Task statement:
In the records below, find the lines that include "rings" and copy each.

Exercise inputs:
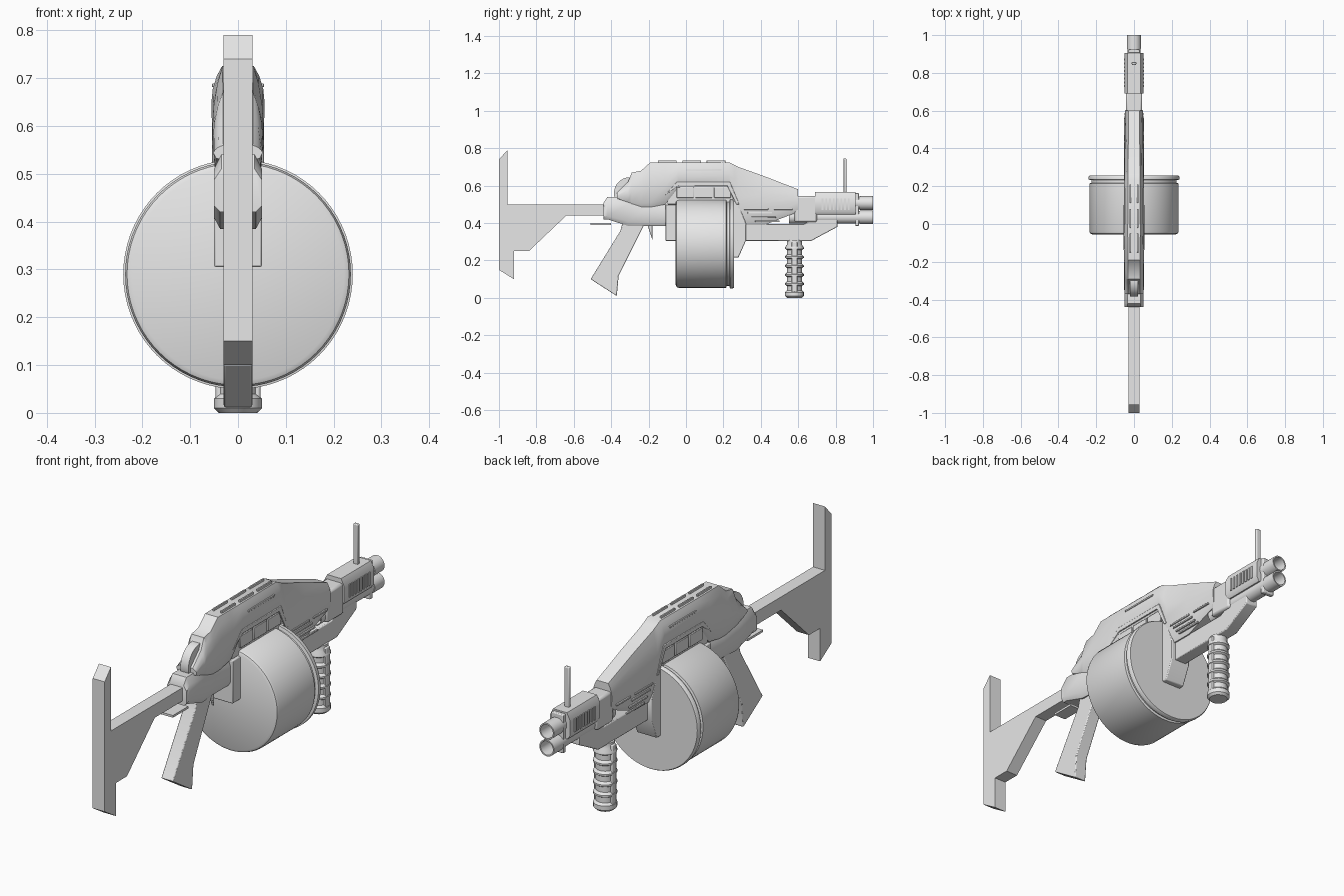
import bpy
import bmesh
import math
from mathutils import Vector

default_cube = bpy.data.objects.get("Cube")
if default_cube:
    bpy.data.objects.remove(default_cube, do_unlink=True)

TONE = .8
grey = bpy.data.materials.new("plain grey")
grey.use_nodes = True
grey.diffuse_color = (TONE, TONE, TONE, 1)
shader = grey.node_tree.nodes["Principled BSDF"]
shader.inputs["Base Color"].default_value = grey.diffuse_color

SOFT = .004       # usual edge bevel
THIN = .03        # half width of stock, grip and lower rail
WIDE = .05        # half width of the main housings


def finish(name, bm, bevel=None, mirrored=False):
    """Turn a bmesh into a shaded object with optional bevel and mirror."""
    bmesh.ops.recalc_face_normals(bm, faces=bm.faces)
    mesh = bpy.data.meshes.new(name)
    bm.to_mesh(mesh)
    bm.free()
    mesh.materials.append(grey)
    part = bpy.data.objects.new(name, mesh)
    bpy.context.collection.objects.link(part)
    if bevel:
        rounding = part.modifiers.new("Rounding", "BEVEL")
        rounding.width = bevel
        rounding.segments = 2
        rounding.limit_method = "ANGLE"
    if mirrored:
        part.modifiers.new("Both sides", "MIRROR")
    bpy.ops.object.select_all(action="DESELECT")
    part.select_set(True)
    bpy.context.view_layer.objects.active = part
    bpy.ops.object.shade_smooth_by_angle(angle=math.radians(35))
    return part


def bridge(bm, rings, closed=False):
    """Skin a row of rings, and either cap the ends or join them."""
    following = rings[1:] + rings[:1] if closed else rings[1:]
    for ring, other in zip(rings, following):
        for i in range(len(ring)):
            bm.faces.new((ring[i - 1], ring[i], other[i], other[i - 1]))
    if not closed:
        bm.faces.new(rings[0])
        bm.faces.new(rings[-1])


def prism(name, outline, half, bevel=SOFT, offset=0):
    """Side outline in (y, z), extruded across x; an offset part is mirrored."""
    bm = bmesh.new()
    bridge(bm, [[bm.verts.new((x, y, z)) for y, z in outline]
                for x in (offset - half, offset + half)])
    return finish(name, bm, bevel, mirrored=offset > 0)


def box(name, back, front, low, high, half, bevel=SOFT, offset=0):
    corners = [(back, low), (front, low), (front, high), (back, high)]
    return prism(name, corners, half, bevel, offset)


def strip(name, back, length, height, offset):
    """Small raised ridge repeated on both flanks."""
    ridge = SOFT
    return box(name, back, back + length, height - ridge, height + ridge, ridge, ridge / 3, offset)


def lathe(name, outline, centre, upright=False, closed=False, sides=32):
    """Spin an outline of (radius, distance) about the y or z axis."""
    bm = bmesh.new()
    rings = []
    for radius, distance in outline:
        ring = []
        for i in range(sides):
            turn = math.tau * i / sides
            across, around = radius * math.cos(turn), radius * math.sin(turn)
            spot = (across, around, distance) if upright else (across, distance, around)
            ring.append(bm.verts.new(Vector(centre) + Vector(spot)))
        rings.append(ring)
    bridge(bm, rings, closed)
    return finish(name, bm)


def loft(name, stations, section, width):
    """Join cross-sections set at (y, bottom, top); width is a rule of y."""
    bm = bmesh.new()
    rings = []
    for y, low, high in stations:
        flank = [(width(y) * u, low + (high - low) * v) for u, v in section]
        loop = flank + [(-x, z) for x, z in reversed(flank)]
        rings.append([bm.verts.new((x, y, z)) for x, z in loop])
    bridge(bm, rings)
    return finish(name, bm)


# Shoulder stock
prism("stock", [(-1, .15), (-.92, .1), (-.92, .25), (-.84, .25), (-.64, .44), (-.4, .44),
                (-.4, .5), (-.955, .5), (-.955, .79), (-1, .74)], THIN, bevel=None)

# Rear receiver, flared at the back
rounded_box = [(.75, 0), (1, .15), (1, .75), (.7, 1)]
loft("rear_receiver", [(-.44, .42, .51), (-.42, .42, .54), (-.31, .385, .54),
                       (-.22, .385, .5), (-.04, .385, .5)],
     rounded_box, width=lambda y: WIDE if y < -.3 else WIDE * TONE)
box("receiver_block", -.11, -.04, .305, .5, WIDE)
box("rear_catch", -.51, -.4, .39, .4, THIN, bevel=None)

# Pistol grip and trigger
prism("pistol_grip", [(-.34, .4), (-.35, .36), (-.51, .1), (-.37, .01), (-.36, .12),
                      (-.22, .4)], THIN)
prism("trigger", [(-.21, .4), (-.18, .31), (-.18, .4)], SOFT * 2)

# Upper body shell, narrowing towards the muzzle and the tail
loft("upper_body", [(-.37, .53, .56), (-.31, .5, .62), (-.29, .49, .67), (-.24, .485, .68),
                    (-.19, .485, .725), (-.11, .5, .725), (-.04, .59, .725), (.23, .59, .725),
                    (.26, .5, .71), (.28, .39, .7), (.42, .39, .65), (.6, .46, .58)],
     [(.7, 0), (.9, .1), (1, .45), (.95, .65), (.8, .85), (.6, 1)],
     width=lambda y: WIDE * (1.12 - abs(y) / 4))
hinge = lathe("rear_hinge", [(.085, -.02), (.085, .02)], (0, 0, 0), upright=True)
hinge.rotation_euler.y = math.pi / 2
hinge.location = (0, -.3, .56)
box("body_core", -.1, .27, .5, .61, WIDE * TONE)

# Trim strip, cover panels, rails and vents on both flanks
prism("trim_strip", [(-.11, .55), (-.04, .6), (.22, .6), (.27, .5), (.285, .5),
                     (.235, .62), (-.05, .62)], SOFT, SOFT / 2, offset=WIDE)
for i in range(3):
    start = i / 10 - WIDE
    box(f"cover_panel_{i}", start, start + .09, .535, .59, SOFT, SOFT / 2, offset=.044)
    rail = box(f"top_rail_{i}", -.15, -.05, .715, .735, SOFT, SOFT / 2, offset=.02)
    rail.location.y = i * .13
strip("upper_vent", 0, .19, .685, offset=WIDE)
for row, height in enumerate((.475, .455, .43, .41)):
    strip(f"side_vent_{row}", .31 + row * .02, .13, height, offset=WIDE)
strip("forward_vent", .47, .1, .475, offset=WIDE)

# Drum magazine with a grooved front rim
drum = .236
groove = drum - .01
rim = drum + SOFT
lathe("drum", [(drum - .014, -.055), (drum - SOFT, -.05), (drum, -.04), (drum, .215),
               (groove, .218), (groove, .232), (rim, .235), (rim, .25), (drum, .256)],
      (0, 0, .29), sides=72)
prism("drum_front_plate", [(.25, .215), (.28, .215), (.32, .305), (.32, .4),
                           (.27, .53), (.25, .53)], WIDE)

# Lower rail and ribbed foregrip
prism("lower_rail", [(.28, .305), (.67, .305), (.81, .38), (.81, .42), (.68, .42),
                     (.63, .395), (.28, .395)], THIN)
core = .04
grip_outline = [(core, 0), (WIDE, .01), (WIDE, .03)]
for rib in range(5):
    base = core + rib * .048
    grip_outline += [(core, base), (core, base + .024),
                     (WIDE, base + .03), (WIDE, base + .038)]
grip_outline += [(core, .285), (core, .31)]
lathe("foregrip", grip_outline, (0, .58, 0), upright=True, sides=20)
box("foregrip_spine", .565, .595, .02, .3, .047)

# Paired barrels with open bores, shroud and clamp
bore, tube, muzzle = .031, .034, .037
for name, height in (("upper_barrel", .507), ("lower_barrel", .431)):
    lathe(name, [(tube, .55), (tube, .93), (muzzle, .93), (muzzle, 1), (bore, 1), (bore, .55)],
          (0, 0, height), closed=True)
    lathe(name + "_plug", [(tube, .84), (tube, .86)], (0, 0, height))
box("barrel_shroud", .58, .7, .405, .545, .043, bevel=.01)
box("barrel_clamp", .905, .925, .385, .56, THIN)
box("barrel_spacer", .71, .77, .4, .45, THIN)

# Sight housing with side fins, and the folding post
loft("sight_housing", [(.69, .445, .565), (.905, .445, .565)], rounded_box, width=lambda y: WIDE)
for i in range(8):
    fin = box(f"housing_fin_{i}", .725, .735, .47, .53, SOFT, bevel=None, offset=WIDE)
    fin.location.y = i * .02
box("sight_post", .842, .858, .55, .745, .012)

Written response:
def bridge(bm, rings, closed=False):
    """Skin a row of rings, and either cap the ends or join them."""
    following = rings[1:] + rings[:1] if closed else rings[1:]
    for ring, other in zip(rings, following):
        bm.faces.new(rings[0])
        bm.faces.new(rings[-1])
    rings = []
        rings.append(ring)
    bridge(bm, rings, closed)
    rings = []
        rings.append([bm.verts.new((x, y, z)) for x, z in loop])
    bridge(bm, rings)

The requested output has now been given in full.